> **PROBLEM DESCRIPTION**:
Copy exactly the lines of the records below, and only those lines, beginning with the line that contains "return PROFILE[-1][1]" and ending with the line that contains "finish(bm, name, LEAF)".

> **DATA SUPPLIED**:

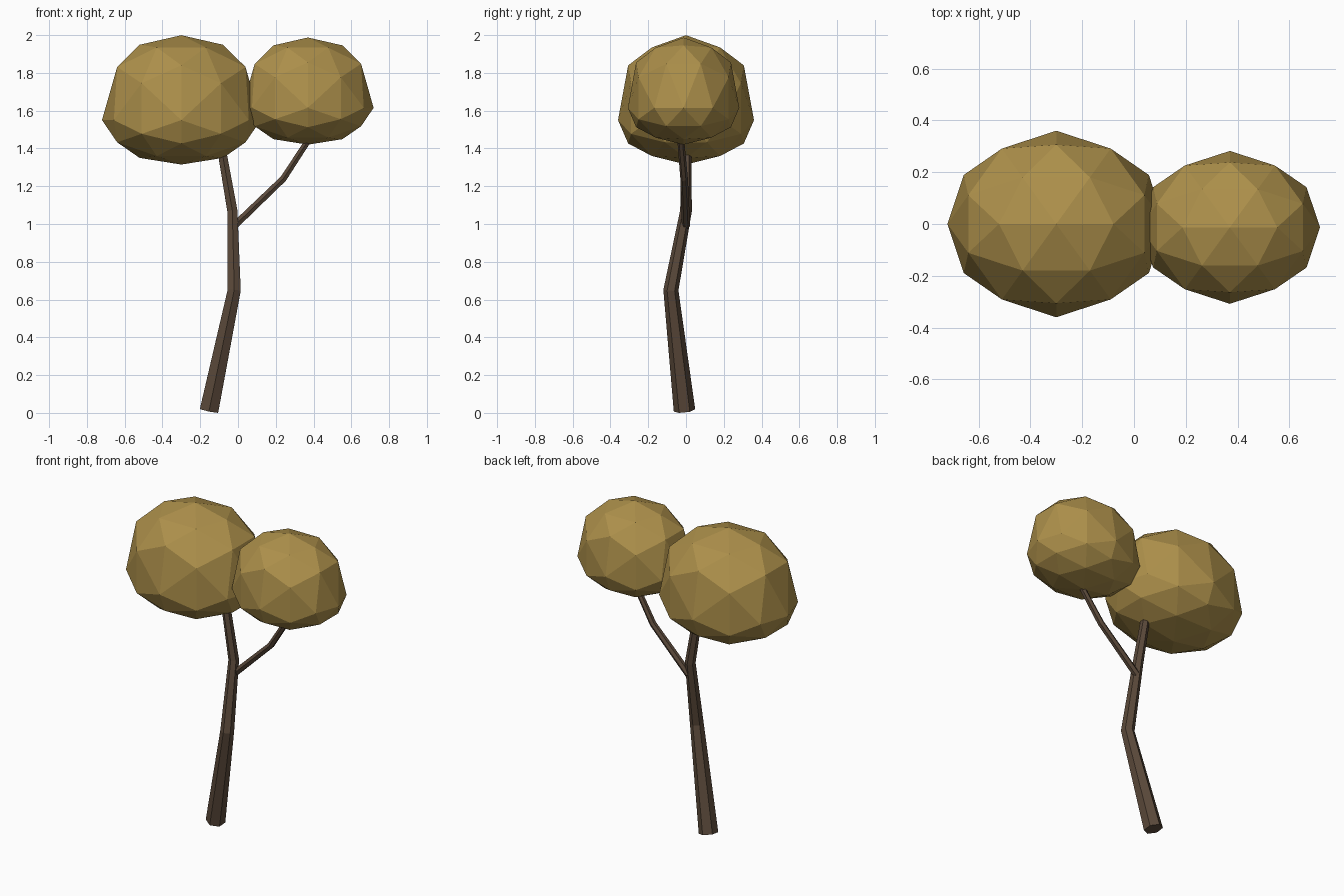
import bpy, bmesh, math
from mathutils import Vector

if "Cube" in bpy.data.objects:
    bpy.data.objects.remove(bpy.data.objects["Cube"])


def material(name, rgb):
    m = bpy.data.materials.new(name)
    m.diffuse_color = (*rgb, 1)
    m.use_nodes = True
    m.node_tree.nodes["Principled BSDF"].inputs["Base Color"].default_value = m.diffuse_color
    return m


BARK = material("bark", (0.105, 0.068, 0.043))
LEAF = material("leaves", (0.42, 0.28, 0.07))


def finish(bm, name, mat):
    bmesh.ops.recalc_face_normals(bm, faces=bm.faces)
    me = bpy.data.meshes.new(name)
    bm.to_mesh(me)
    bm.free()
    me.materials.append(mat)
    bpy.context.collection.objects.link(bpy.data.objects.new(name, me))


def limb(name, path, radii, sides=6):
    # Tapered tube with a ring square to the path at every point
    bm = bmesh.new()
    pts = [Vector(p) for p in path]
    rings = []
    for i, (p, r) in enumerate(zip(pts, radii)):
        a = (p - pts[i - 1]).normalized() if i else Vector()
        b = (pts[i + 1] - p).normalized() if i < len(pts) - 1 else Vector()
        t = (a + b).normalized()
        u = Vector((0, 1, 0))
        u = (u - t * u.dot(t)).normalized()
        v = t.cross(u)
        angles = [math.tau * k / sides for k in range(sides)]
        rings.append([bm.verts.new(p + r * (u * math.cos(w) + v * math.sin(w))) for w in angles])
    for lo, hi in zip(rings, rings[1:]):
        for k in range(sides):
            j = (k + 1) % sides
            bm.faces.new((lo[k], lo[j], hi[j], hi[k]))
    bm.faces.new(rings[0])
    bm.faces.new(rings[-1])
    finish(bm, name, BARK)


# Height remap: full dome above the widest ring, flattened underside
PROFILE = [(-1, -0.56), (0, 0), (0.309, 0.465), (0.5, 0.67), (0.851, 0.95), (1, 1.07)]


def dome(n):
    for (a, fa), (b, fb) in zip(PROFILE, PROFILE[1:]):
        if n <= b + 1e-4:
            return fa + (fb - fa) * (n - a) / (b - a)
    return PROFILE[-1][1]


def canopy(name, centre, rx, ry):
    # Once-subdivided icosahedron, as the hull of its corners and edge midpoints
    bm = bmesh.new()
    g = (1 + math.sqrt(5)) / 2
    corners = []
    for a in (-1, 1):
        for b in (-g, g):
            corners += [Vector((a, 0, b)), Vector((b, a, 0)), Vector((0, b, a))]
    points = list(corners)
    for i, p in enumerate(corners):
        points += [p + q for q in corners[:i] if (p - q).length < 2.1]
    for p in points:
        bm.verts.new(p.normalized())
    bmesh.ops.convex_hull(bm, input=bm.verts)
    for v in bm.verts:
        x, y, z = v.co
        v.co = Vector(centre) + Vector((x * rx, y * ry, dome(z) * rx))
    finish(bm, name, LEAF)


# Trunk and side branch
limb("trunk", [(-0.153, -0.008, 0.013), (-0.02, -0.08, 0.65), (-0.03, 0, 1.07), (-0.105, 0.003, 1.5)],
     [0.057, 0.04, 0.031, 0.025])
limb("branch", [(-0.02, 0, 0.99), (0.24, -0.01, 1.24), (0.39, -0.03, 1.47)],
     [0.022, 0.02, 0.018])

# Leaf masses
canopy("large_canopy", (-0.30, 0, 1.55), 0.42, 0.36)
canopy("small_canopy", (0.37, -0.013, 1.615), 0.348, 0.295)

> **WRITTEN REPLY**:
    return PROFILE[-1][1]


def canopy(name, centre, rx, ry):
    # Once-subdivided icosahedron, as the hull of its corners and edge midpoints
    bm = bmesh.new()
    g = (1 + math.sqrt(5)) / 2
    corners = []
    for a in (-1, 1):
        for b in (-g, g):
            corners += [Vector((a, 0, b)), Vector((b, a, 0)), Vector((0, b, a))]
    points = list(corners)
    for i, p in enumerate(corners):
        points += [p + q for q in corners[:i] if (p - q).length < 2.1]
    for p in points:
        bm.verts.new(p.normalized())
    bmesh.ops.convex_hull(bm, input=bm.verts)
    for v in bm.verts:
        x, y, z = v.co
        v.co = Vector(centre) + Vector((x * rx, y * ry, dome(z) * rx))
    finish(bm, name, LEAF)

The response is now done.